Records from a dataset
= Beginning of Section =

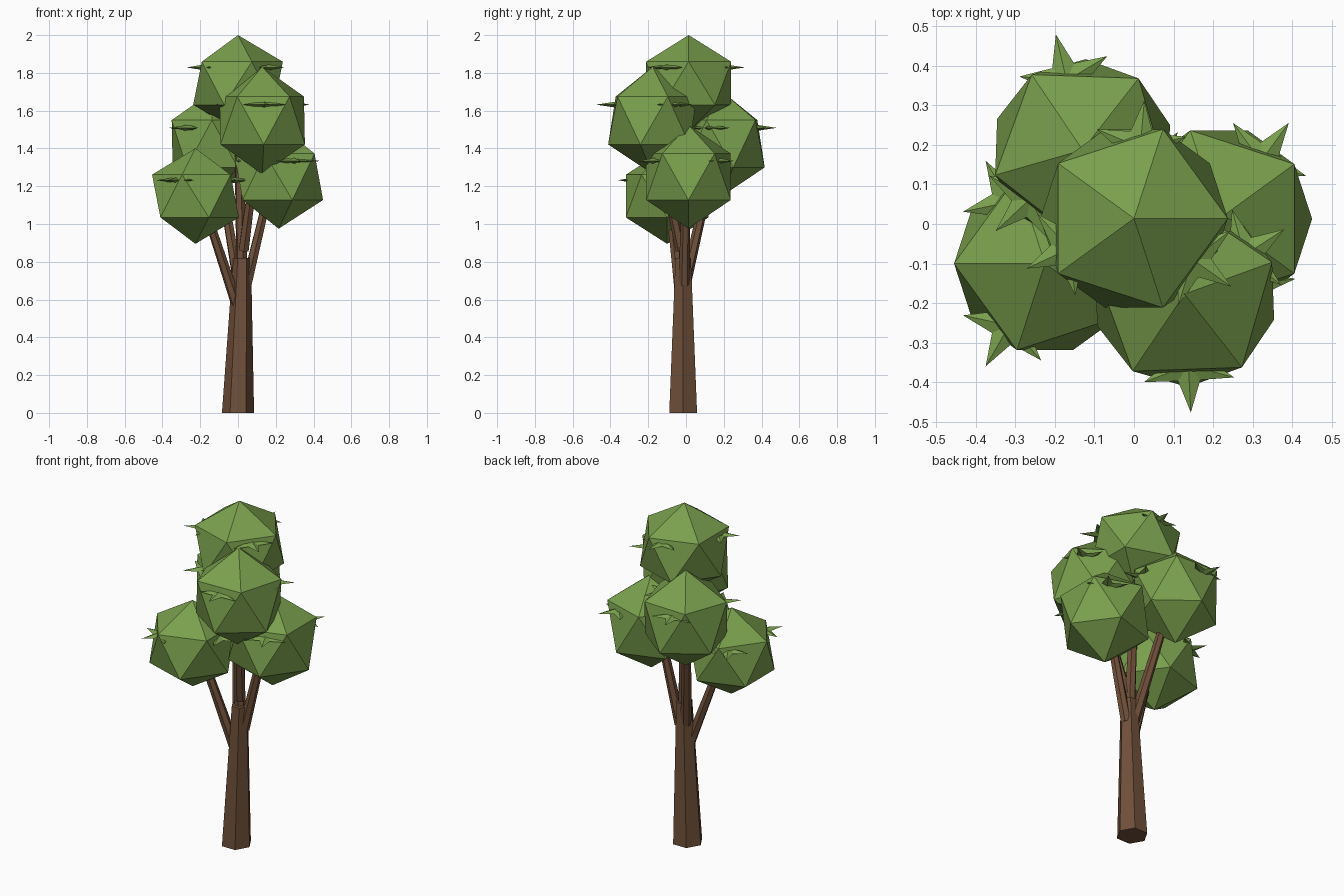
import bpy, bmesh
from math import sin, cos, radians, pi
from mathutils import Vector

if "Cube" in bpy.data.objects:
    bpy.data.objects.remove(bpy.data.objects["Cube"])


def material(name, rgb):
    m = bpy.data.materials.new(name)
    m.diffuse_color = (*rgb, 1)
    m.use_nodes = True
    m.node_tree.nodes["Principled BSDF"].inputs["Base Color"].default_value = m.diffuse_color
    return m


BARK = material("bark", (0.16, 0.08, 0.042))
LEAF = material("leaf", (0.195, 0.35, 0.075))


def add_object(name, bm, mat):
    bmesh.ops.recalc_face_normals(bm, faces=bm.faces)
    mesh = bpy.data.meshes.new(name)
    bm.to_mesh(mesh)
    bm.free()
    mesh.materials.append(mat)
    ob = bpy.data.objects.new(name, mesh)
    bpy.context.collection.objects.link(ob)
    return ob


def limb(name, start, end, r0, r1, sides=6, level=False):
    """Tapered prism between two points; level keeps its ends horizontal."""
    a, b = Vector(start), Vector(end)
    rot = (b - a).to_track_quat('Z', 'Y')
    bm = bmesh.new()
    rings = []
    for c, r in ((a, r0), (b, r1)):
        ring = []
        for i in range(sides):
            t = 2 * pi * i / sides
            v = Vector((r * cos(t), r * sin(t), 0))
            ring.append(bm.verts.new(c + (v if level else rot @ v)))
        rings.append(ring)
        bm.faces.new(ring)
    for i in range(sides):
        j = (i + 1) % sides
        bm.faces.new((rings[0][i], rings[0][j], rings[1][j], rings[1][i]))
    add_object(name, bm, BARK)


def leaf_star(name, centre, angle, outer=0.12, inner=0.048, h=0.018):
    """Flat five-pointed tuft with raised middle, one tip facing outward."""
    bm = bmesh.new()
    c = Vector(centre)
    rim = []
    for i in range(10):
        t = angle + i * pi / 5
        r = inner if i % 2 else outer
        rim.append(bm.verts.new(c + Vector((r * cos(t), r * sin(t), 0))))
    for dz in (h, -h):
        apex = bm.verts.new(c + Vector((0, 0, dz)))
        for i in range(10):
            bm.faces.new((rim[i], rim[(i + 1) % 10], apex))
    add_object(name, bm, LEAF)


# trunk
limb("trunk", (0, -0.015, 0), (0.022, -0.015, 0.82), 0.085, 0.047, level=True)

# branches reaching into each crown
for name, start, end in (
    ("top", (0.02, -0.01, 0.78), (0.0, 0.01, 1.6)),
    ("front", (0.03, -0.025, 0.86), (0.1, -0.14, 1.4)),
    ("back", (0.0, 0.0, 0.70), (-0.11, 0.15, 1.35)),
    ("right", (0.045, -0.01, 0.68), (0.17, 0.0, 1.2)),
    ("left", (-0.005, -0.025, 0.57), (-0.18, -0.085, 1.1)),
):
    limb(name + "_branch", start, end, 0.03, 0.022)

# crowns: centre, radius, vertical radius, turn, direction of first tuft
for name, c, r, rz, turn, tuft in (
    ("top", (0.0, 0.014, 1.745), 0.265, 0.255, 0, 85),
    ("front", (0.128, -0.177, 1.548), 0.263, 0.284, 20, 33),
    ("back", (-0.13, 0.187, 1.425), 0.257, 0.28, -20, 103),
    ("right", (0.215, 0.013, 1.25), 0.263, 0.275, 36, 54),
    ("left", (-0.225, -0.1, 1.148), 0.257, 0.253, 36, 0),
):
    bm = bmesh.new()
    bmesh.ops.create_icosphere(bm, subdivisions=1, radius=1)
    crown = add_object(name + "_crown", bm, LEAF)
    crown.location = c
    crown.scale = (r, r, rz)
    crown.rotation_euler.z = radians(turn)
    # three tufts around each crown
    for k in range(3):
        t = radians(tuft + 120 * k)
        leaf_star(f"{name}_tuft_{k + 1}",
                  (c[0] + 0.18 * cos(t), c[1] + 0.18 * sin(t), c[2] + 0.084), t)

= End of Section =

## ASSIGNED TASK
Output, from the data above, the lines from the line with "t = angle + i * pi / 5" to the line with "crown.location = c" exactly as they stand, both ends included and nothing else.

## SOLUTION FOR THIS TASK
        t = angle + i * pi / 5
        r = inner if i % 2 else outer
        rim.append(bm.verts.new(c + Vector((r * cos(t), r * sin(t), 0))))
    for dz in (h, -h):
        apex = bm.verts.new(c + Vector((0, 0, dz)))
        for i in range(10):
            bm.faces.new((rim[i], rim[(i + 1) % 10], apex))
    add_object(name, bm, LEAF)


# trunk
limb("trunk", (0, -0.015, 0), (0.022, -0.015, 0.82), 0.085, 0.047, level=True)

# branches reaching into each crown
for name, start, end in (
    ("top", (0.02, -0.01, 0.78), (0.0, 0.01, 1.6)),
    ("front", (0.03, -0.025, 0.86), (0.1, -0.14, 1.4)),
    ("back", (0.0, 0.0, 0.70), (-0.11, 0.15, 1.35)),
    ("right", (0.045, -0.01, 0.68), (0.17, 0.0, 1.2)),
    ("left", (-0.005, -0.025, 0.57), (-0.18, -0.085, 1.1)),
):
    limb(name + "_branch", start, end, 0.03, 0.022)

# crowns: centre, radius, vertical radius, turn, direction of first tuft
for name, c, r, rz, turn, tuft in (
    ("top", (0.0, 0.014, 1.745), 0.265, 0.255, 0, 85),
    ("front", (0.128, -0.177, 1.548), 0.263, 0.284, 20, 33),
    ("back", (-0.13, 0.187, 1.425), 0.257, 0.28, -20, 103),
    ("right", (0.215, 0.013, 1.25), 0.263, 0.275, 36, 54),
    ("left", (-0.225, -0.1, 1.148), 0.257, 0.253, 36, 0),
):
    bm = bmesh.new()
    bmesh.ops.create_icosphere(bm, subdivisions=1, radius=1)
    crown = add_object(name + "_crown", bm, LEAF)
    crown.location = c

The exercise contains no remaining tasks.